_Task to carry out_. Copy out, from the entries below, each line that holds the string "data".

[Source texts of formatted documents]
------------------------------------------------------------------------

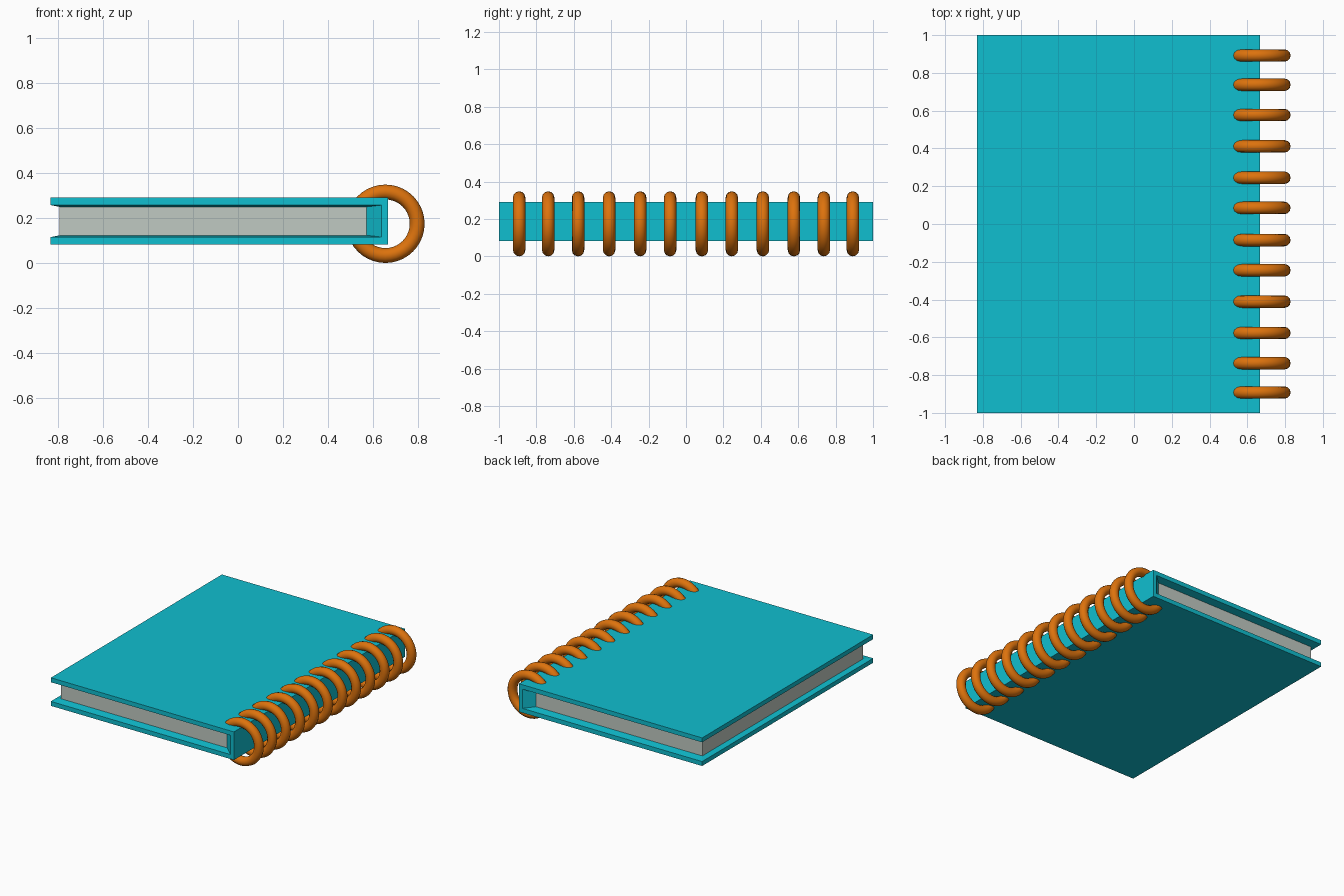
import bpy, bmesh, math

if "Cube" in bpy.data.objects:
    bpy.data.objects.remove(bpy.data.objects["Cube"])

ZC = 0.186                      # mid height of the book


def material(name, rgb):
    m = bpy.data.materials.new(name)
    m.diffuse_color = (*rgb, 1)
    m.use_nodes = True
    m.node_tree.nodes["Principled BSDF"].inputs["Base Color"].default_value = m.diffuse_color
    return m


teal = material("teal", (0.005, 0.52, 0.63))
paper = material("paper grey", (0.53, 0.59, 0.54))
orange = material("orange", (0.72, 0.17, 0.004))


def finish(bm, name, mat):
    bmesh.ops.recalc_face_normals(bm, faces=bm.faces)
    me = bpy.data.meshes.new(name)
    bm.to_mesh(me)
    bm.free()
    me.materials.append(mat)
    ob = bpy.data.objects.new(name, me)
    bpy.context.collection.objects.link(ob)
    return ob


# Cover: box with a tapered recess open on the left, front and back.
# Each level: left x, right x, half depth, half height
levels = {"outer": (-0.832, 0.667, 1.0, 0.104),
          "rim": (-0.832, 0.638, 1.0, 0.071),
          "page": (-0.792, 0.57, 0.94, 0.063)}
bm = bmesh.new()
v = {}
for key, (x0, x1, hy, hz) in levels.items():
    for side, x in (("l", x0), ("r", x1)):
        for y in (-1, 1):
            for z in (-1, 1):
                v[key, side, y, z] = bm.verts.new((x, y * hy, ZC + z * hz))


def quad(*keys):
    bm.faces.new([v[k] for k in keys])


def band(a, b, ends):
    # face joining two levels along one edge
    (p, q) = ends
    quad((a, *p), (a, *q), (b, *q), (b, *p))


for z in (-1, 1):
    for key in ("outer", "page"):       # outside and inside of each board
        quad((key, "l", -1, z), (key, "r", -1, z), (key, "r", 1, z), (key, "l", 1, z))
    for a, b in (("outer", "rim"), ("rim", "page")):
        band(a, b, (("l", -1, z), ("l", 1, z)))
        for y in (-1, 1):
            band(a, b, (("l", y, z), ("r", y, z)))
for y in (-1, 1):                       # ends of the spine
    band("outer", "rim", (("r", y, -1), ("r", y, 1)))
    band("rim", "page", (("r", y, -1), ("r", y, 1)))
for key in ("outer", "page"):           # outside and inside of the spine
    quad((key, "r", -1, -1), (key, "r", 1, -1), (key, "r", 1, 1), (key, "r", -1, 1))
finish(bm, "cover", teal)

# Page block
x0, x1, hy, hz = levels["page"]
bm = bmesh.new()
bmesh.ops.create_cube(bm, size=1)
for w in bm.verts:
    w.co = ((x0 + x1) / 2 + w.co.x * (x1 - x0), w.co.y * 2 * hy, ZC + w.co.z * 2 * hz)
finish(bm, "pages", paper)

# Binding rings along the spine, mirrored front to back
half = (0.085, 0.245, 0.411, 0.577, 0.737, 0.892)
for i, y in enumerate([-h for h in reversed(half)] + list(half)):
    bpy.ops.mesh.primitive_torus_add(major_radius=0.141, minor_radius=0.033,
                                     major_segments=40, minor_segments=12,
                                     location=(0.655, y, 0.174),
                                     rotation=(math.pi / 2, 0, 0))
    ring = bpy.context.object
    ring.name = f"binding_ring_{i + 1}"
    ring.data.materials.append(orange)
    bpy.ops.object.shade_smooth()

------------------------------------------------------------------------

_Exercise response_.
if "Cube" in bpy.data.objects:
    bpy.data.objects.remove(bpy.data.objects["Cube"])
    m = bpy.data.materials.new(name)
    me = bpy.data.meshes.new(name)
    ob = bpy.data.objects.new(name, me)
    ring.data.materials.append(orange)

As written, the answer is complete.